Continued from previous page.

“Infertility or failure to ovulate puts a woman at greater risk of developing endometrial cancer while getting pregnant and having children has a protective effect,” advices Consultants from the KK Gynaecological Cancer Centre at KK Women’s and Children’s Hospital (KKH), a member of the SingHealth group.

Most cases of endometrial cancer (also known as uterine cancer) present early with some form of abnormal vaginal bleeding, particularly post-menopausal bleeding. Treatment of endometrial cancer will depend on the stage of the disease and the general health of the patient.

How to prevent endometrial cancer (uterine cancer)

Here are the various ways a woman can reduce her risk of endometrial cancer (also known as uterine cancer):

  1. Maintain a healthy weight and lifestyle
    - Have a nutritious diet (eating foods that are low in fat and cholesterol and high in fibre, such as fruits, vegetables and wholegrain breads and cereals) 
    - Exercise regularly 

  2. Go for a yearly pelvic examination

  3. Consult a doctor early, if you notice any abnormal vaginal bleeding. Most bleeding is not caused by uterine cancer, but your doctor can investigate the cause of the abnormal bleed.

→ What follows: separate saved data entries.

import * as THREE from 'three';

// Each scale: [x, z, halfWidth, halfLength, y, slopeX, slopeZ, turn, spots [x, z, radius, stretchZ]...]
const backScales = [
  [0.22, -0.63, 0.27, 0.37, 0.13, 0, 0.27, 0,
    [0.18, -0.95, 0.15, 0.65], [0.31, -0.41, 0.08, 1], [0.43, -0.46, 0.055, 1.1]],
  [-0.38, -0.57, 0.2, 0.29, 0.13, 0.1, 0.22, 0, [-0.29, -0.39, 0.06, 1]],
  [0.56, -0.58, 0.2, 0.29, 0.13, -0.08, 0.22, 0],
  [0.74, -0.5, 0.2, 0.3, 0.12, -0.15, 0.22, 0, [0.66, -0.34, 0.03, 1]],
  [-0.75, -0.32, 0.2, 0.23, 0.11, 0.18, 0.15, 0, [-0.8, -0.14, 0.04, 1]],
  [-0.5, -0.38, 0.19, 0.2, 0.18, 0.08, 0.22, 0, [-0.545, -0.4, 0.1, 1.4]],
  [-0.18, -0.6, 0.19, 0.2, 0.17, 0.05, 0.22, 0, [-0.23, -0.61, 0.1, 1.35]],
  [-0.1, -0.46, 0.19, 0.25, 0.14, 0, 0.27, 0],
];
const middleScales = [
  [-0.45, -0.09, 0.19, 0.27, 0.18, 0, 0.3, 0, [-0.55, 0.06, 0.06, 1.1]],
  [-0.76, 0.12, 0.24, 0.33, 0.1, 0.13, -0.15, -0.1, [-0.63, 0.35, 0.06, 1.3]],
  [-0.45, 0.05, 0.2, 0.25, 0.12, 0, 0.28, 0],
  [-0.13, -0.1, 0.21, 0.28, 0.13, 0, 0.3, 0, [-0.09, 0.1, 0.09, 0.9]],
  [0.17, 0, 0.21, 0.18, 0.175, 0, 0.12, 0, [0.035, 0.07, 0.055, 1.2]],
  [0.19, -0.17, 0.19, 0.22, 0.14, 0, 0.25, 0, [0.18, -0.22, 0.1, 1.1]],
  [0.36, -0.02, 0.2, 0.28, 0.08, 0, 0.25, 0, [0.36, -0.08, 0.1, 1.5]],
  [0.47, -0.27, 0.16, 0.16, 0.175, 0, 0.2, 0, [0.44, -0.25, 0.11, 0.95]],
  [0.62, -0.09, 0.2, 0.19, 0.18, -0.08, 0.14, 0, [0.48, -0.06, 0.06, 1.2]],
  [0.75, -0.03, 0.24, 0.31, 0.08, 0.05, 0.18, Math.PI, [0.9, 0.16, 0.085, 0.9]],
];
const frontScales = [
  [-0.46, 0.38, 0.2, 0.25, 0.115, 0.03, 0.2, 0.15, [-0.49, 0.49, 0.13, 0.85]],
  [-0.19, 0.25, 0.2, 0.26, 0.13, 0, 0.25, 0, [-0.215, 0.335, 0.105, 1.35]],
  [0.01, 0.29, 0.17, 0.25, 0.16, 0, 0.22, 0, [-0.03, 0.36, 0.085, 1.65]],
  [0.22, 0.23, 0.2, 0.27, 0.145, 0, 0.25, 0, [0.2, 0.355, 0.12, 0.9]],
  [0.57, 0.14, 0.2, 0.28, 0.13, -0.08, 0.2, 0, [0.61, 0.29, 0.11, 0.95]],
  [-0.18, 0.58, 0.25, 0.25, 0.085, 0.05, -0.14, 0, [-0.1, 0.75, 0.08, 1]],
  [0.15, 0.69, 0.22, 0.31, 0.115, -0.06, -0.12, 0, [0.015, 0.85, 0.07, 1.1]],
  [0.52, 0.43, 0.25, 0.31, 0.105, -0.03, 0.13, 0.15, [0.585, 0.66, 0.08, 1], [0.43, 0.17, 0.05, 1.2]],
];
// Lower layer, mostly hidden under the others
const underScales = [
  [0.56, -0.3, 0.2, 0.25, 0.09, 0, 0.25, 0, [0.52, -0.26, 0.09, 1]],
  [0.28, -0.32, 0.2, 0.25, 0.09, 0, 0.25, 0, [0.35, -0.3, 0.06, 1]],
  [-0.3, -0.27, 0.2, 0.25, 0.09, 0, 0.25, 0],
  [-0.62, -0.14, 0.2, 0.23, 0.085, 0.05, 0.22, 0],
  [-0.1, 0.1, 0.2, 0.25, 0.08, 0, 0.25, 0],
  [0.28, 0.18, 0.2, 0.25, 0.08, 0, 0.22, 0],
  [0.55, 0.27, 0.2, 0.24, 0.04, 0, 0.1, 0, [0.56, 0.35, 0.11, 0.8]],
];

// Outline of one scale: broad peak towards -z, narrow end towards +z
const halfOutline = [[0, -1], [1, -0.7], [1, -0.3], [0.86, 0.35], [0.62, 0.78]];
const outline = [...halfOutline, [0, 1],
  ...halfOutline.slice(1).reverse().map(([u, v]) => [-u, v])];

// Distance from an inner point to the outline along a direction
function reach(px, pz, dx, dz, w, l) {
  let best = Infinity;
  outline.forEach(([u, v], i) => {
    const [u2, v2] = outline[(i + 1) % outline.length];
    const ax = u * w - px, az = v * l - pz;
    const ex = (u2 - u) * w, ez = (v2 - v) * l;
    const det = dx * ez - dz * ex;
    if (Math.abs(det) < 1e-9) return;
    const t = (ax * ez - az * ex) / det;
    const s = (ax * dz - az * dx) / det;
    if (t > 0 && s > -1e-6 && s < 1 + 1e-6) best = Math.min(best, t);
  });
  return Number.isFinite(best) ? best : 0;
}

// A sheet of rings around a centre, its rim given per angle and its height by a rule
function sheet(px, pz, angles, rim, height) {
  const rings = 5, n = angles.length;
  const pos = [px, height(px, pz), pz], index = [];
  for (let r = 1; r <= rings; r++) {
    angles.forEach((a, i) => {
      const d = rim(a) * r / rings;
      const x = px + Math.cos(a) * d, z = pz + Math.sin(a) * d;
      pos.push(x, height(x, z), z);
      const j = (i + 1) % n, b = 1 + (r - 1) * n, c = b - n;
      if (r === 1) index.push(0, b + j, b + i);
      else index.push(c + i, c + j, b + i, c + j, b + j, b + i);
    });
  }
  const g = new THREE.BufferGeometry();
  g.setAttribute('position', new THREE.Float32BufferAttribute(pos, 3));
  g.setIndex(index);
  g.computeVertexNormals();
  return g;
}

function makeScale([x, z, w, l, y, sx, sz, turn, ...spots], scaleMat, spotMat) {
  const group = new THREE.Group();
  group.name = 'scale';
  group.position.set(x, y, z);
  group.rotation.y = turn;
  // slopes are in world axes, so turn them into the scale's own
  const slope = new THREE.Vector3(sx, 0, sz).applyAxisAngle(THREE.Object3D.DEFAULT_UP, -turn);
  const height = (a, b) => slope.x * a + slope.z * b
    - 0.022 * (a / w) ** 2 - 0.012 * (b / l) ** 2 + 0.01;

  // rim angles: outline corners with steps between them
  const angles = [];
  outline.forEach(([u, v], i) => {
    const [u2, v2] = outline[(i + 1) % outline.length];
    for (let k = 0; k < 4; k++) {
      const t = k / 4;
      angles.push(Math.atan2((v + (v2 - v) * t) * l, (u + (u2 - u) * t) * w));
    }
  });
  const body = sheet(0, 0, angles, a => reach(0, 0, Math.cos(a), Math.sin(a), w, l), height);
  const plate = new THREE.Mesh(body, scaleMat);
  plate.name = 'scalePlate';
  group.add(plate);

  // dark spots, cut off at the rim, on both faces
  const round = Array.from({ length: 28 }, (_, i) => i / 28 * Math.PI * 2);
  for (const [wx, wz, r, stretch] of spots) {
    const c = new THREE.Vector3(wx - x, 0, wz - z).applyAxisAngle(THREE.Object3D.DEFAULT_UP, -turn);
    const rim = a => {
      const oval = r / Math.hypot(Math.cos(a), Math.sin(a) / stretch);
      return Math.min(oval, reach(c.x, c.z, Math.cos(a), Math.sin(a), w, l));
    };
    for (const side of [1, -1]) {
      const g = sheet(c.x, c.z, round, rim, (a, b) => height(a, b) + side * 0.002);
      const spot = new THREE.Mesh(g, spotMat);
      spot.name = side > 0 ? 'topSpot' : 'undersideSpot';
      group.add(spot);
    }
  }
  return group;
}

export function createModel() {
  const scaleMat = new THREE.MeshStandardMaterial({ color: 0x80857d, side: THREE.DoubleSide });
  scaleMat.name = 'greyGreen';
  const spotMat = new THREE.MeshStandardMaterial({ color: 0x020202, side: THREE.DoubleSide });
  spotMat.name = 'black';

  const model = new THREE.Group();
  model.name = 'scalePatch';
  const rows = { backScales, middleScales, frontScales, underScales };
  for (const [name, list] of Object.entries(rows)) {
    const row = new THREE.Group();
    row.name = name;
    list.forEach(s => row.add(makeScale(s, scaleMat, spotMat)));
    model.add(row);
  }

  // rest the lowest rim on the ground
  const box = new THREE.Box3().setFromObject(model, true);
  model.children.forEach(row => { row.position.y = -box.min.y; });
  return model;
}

  4. Do not take chances if you think you have a problem. See your doctor at once. When uterine cancer is found early, the outlook is excellent. Delay in seeking treatment makes this disease much harder to cure.

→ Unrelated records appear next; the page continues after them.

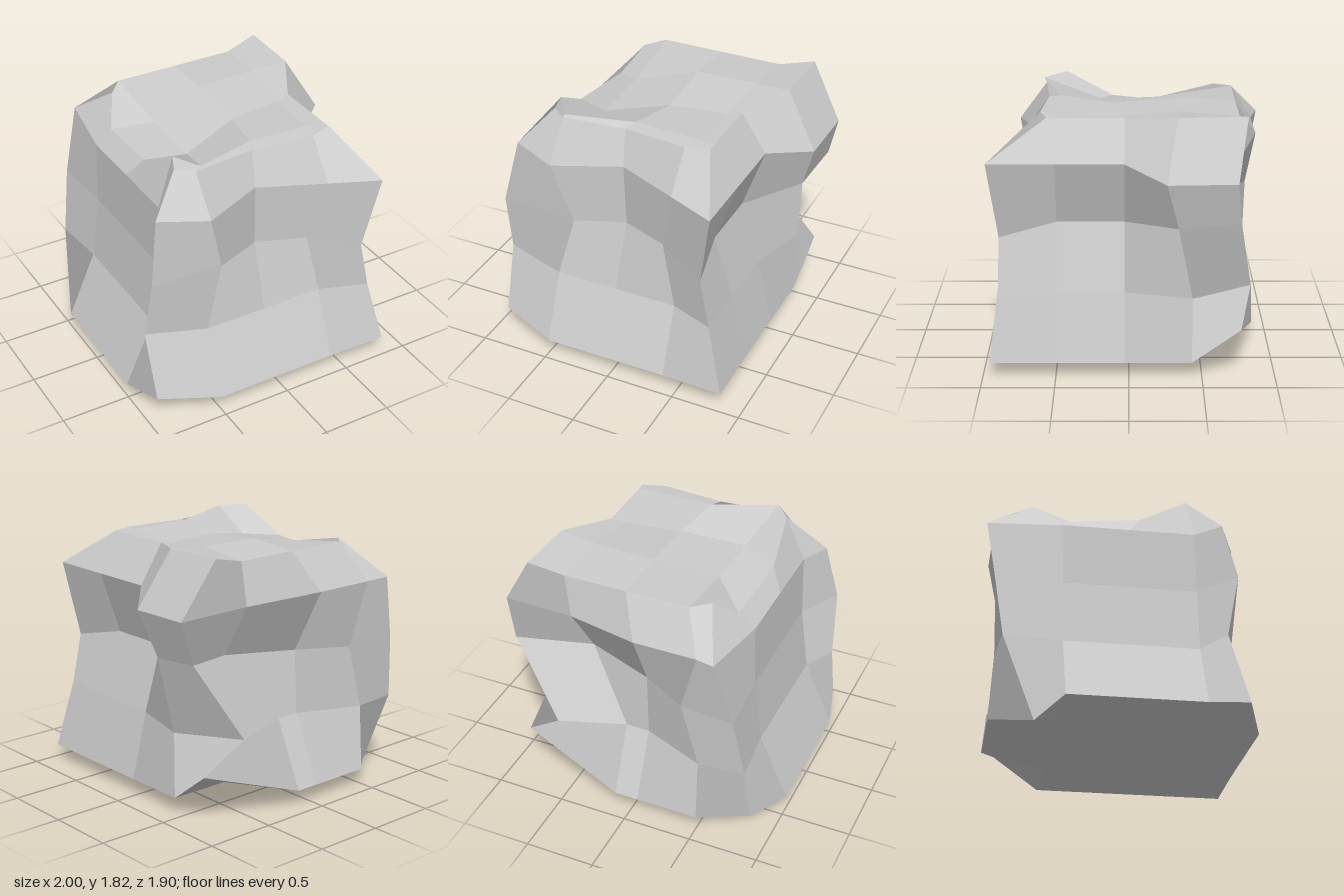
import * as THREE from 'three';

const vec = (x, y, z) => new THREE.Vector3(x, y, z);
const lerp = THREE.MathUtils.lerp;
const columns = [1, 2, 3];

// Each level of the block: height, the planes of its four walls, and the
// depth of the hollow in the middle of the front
const levels = [
  { y: 0.11, front: 0.94, right: 0.84, back: -0.89, left: -1, notch: 0 },
  { y: 0.58, front: 0.75, right: 0.72, back: -0.68, left: -0.79, notch: 0 },
  { y: 1.04, front: 0.72, right: 0.58, back: -0.67, left: -0.73, notch: 0.13 },
  { y: 1.49, front: 0.8, right: 0.74, back: -0.9, left: -0.72, notch: 0.2 },
  { y: 1.76, front: 0.6, right: 0.56, back: -0.74, left: -0.6, notch: 0.04 },
];

// The four upright corner edges, from foot to rim
const frontRightEdge = [vec(-0.92, 0.16, 0.79), vec(-0.93, 0.63, 0.65), vec(-0.91, 1.08, 0.74),
  vec(-0.83, 1.51, 0.66), vec(-0.61, 1.76, 0.51)];
const frontLeftEdge = [vec(0.84, 0.11, 0.95), vec(0.72, 0.6, 0.89), vec(0.65, 0.95, 0.88),
  vec(0.74, 1.49, 0.95), vec(0.56, 1.76, 0.55)];
const backLeftEdge = [vec(0.86, 0.36, -0.76), vec(0.58, 0.58, -0.84), vec(0.93, 1.14, -0.74),
  vec(1, 1.43, -0.71), vec(0.77, 1.82, -0.78)];
const backRightEdge = [vec(-0.8, 0, -0.61), vec(-0.83, 0.58, -0.83), vec(-0.76, 1.04, -0.89),
  vec(-0.64, 1.51, -0.95), vec(-0.49, 1.75, -0.62)];

// Level r as a ring of 16 points: front, +x side, back, -x side
function makeRing({ y, front, right, back, left, notch }, r) {
  const rim = r === 4;
  const pinch = r === 2 ? 0.75 : 1; // the waist draws the columns together
  const x = (i) => (0.45 * i - 0.95) * pinch;
  const z = (k) => 0.95 - 0.46 * k;
  const ring = [
    frontRightEdge[r],
    ...columns.map((i) => vec(x(i), y, front - (i === 2 ? notch : 0))),
    frontLeftEdge[r],
    ...columns.map((k) => vec(right, y, z(k))),
    backLeftEdge[r],
    ...columns.map((k) => vec(x(4 - k) + (rim ? 0.12 : 0), y, back)),
    backRightEdge[r],
    ...columns.map((k) => vec(left, y, z(4 - k))),
  ];
  // buttress beside the back left corner, and the back rib
  if (r > 1) ring[7].copy(backLeftEdge[r]).add(vec(-0.01, -0.01, 0.46));
  if (r > 0 && !rim) ring[11].z = Math.min(back, -0.86);
  return ring;
}

// 5 x 5 cap grid blended between the points of a border ring
function capGrid(ring) {
  const grid = Array.from({ length: 5 }, () => []);
  for (let i = 0; i < 4; i++) {
    grid[0][i] = ring[i];
    grid[i][4] = ring[4 + i];
    grid[4][4 - i] = ring[8 + i];
    grid[4 - i][0] = ring[12 + i];
  }
  for (const k of columns) {
    for (const i of columns) {
      const [f, b, l, r] = [grid[0][i], grid[4][i], grid[k][0], grid[k][4]];
      const y = (lerp(f.y, b.y, k / 4) + lerp(l.y, r.y, i / 4)) / 2;
      grid[k][i] = vec(lerp(f.x, b.x, k / 4), y, lerp(l.z, r.z, i / 4));
    }
  }
  return grid;
}

export function createModel() {
  const positions = [];
  const normals = [];

  // One facet a-b-c-d of a single shade, split along b-d or a-c
  const quad = (a, b, c, d, splitBD) => {
    const n = c.clone().sub(a).cross(d.clone().sub(b)).normalize();
    for (const p of splitBD ? [a, b, d, b, c, d] : [a, b, c, a, c, d]) {
      positions.push(p.x, p.y, p.z);
      normals.push(n.x, n.y, n.z);
    }
  };

  const rings = levels.map(makeRing);

  // chips and bumps on the walls
  rings[0][9].x = 0.12;
  rings[1][9].x = 0.12;
  rings[1][7].x = 0.84;
  rings[2][7].set(0.89, 1.09, -0.33);
  // undercut beneath the back of the rim
  rings[2][9].set(0.45, 1.06, -0.5);
  rings[3][9].set(0.48, 1.45, -0.75);
  // sagging side of the rim, ending in a peak
  rings[4][13].y = 1.58;
  rings[4][14].set(-0.63, 1.63, 0.12);
  rings[4][15].set(-0.59, 1.82, 0.455);

  // side walls
  for (let r = 0; r < 4; r++) {
    for (let i = 0; i < 16; i++) {
      const j = (i + 1) % 16;
      quad(rings[r][i], rings[r][j], rings[r + 1][j], rings[r + 1][i], true);
    }
  }

  // caps, with the diagonals running outward to the corners
  const addCap = (grid, up) => {
    for (let k = 0; k < 4; k++) {
      for (let i = 0; i < 4; i++) {
        const [a, b, c, d] = [grid[k][i], grid[k][i + 1], grid[k + 1][i + 1], grid[k + 1][i]];
        const splitBD = (i < 2) !== (k < 2);
        if (up) quad(a, b, c, d, splitBD);
        else quad(a, d, c, b, splitBD);
      }
    }
  };

  // flat base
  const base = capGrid(rings[0]);
  columns.forEach((k) => columns.forEach((i) => {
    base[k][i].set(0.45 * i - 0.95, levels[0].y, 0.95 - 0.46 * k);
  }));
  addCap(base, false);

  // uneven top: a lip over the front, a dip on one side, a rise at the back
  const top = capGrid(rings[4]);
  top[1][1].set(-0.47, 1.8, 0.62);
  top[2][1].set(-0.37, 1.66, 0.24);
  top[2][2].set(0.06, 1.74, 0.11);
  top[3][1].set(-0.37, 1.68, -0.22);
  top[3][2].set(0.06, 1.78, -0.35);
  top[3][3].set(0.5, 1.79, -0.35);
  addCap(top, true);

  const geometry = new THREE.BufferGeometry();
  geometry.setAttribute('position', new THREE.Float32BufferAttribute(positions, 3));
  geometry.setAttribute('normal', new THREE.Float32BufferAttribute(normals, 3));

  const rock = new THREE.Mesh(geometry, new THREE.MeshStandardMaterial({ color: 0xcccccc }));
  rock.name = 'rock';
  const group = new THREE.Group();
  group.name = 'boulder';
  group.add(rock);
  return group;
}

​Stages of endometrial cancer (uterine cancer)

If endometrial cancer (uterine cancer)is not detected early, it can spread (metastasize) from the uterus to neighbouring areas such as the cervix, and further away to the bowels. The different stages of the endometrial cancer are determined by how far the disease, also called uterine cancer or womb cancer, has spread.

Stage 1: Cancer is limited to the uterus

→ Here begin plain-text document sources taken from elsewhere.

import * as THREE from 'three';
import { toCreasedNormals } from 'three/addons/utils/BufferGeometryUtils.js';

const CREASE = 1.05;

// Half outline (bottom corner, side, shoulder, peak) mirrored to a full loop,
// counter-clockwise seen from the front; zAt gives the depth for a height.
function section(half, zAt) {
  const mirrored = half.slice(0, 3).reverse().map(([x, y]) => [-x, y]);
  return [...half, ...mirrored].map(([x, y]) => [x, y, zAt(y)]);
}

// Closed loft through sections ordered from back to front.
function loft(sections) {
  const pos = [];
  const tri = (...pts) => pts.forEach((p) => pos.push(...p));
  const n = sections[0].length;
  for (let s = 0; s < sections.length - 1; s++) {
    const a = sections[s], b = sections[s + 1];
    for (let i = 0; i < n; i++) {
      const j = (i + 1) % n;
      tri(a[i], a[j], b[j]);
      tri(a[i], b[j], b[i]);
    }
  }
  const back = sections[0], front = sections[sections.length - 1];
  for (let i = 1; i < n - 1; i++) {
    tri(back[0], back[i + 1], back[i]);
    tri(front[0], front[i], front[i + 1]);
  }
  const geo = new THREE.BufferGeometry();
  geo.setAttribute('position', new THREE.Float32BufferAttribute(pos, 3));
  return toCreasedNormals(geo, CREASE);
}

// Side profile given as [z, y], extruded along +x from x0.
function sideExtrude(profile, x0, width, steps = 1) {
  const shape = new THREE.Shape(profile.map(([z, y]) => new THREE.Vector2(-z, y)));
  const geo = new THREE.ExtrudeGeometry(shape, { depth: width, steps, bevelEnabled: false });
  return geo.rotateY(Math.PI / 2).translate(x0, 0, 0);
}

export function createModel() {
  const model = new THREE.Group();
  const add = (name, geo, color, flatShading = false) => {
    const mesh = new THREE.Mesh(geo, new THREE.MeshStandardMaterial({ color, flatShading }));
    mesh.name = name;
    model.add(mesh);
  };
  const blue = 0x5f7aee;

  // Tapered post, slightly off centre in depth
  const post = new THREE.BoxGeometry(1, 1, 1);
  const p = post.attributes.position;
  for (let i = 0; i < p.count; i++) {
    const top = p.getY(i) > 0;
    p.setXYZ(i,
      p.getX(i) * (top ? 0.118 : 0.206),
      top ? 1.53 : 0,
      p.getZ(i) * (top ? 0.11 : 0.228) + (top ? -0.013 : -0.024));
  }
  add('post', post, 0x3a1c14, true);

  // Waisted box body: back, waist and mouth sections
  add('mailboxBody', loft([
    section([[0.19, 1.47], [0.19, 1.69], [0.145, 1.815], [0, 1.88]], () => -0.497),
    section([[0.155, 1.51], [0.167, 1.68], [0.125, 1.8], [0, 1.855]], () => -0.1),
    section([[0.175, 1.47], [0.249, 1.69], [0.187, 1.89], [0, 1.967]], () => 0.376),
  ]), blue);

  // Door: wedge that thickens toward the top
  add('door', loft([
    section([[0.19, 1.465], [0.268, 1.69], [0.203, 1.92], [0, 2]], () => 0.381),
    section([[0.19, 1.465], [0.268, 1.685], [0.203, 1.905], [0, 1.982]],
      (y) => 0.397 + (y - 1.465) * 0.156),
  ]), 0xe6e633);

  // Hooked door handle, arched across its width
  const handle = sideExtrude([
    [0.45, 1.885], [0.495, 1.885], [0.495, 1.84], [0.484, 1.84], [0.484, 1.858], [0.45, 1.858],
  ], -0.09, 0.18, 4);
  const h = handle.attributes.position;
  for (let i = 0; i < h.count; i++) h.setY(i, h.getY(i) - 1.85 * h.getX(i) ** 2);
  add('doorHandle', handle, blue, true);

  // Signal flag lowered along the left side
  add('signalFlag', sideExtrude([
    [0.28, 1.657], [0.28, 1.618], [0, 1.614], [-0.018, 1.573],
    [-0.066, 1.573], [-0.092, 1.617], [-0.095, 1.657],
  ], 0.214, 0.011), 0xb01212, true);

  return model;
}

Stage 2: Cancer has spread from the uterus to the cervix

Stage 3: Cancer has spread to the wider pelvic region, including the pelvic lymph nodes

Stage 4: Cancer has spread outside the pelvic region, to the bladder, bowels, rectum Content

Treatments for endometrial cancer (uterine cancer)

The various treatment options for endometrial cancer include:

  • Surgery

  • Radiation

  • Chemotherapy

  • Hormone therapy

Doctors usually recommend surgery as the best treatment for endometrial cancer. Surgery typically involves the removal of the uterus (hysterectomy), as well as the removal of the fallopian tubes and ovaries (salpingo-oophorectomy).

“If you are still having your periods, you'll experience menopause once your ovaries are removed," says Consultants from the KK Gynaecological Cancer Centre.

The surgeon will also remove the pelvic lymph nodes, to assess the spread of the cancer. If the cancer is at an advanced stage, the patient may be required to undergo further treatment after surgery. This could be in the form of radiotherapy, hormonal treatment or chemotherapy.

If the patient is not fit enough to undergo surgery, she may be treated with radiation alone.

5 Things to remember about endometrial cancer (uterine cancer)

  1. Endometrial cancer (uterine cancer) is not painful in the early stages of the disease. Don’t wait for painful symptoms to occur, get any suspicious symptoms checked

  2. Post-menopausal bleeding is not normal, and may be a symptom of endometrial cancer

  3. Irregular heavy periods can also be a symptom of endometrial cancer (uterine cncer), and any woman suffering from it should seek medical attention

  4. Endometrial cancer (uterine cancer) is curable if it is detected at an early stage. The 5-year survival rate for endometrial cancer is about 80 per cent

  5. If endometrial cancer (uterine cancer) is discovered early and is confined to the uterus, removing the womb often eliminates all of the cancer

See the previous page to learn about risk factors and symptoms of endometrial cancer.

IRef: H24 (ed)

More women cancer articles you may be interested in:

Top 10 Cancers Affecting Men and Women in Singapore

Breast Cancer: How to Prevent and Detect Issues Early

8 Top Cancer-Fighting Foods to Eat

Ovarian Cancer: Causes, Symptoms, Treatment and Prevention

Cervical Cancer: Symptoms, Screening and How to Prevent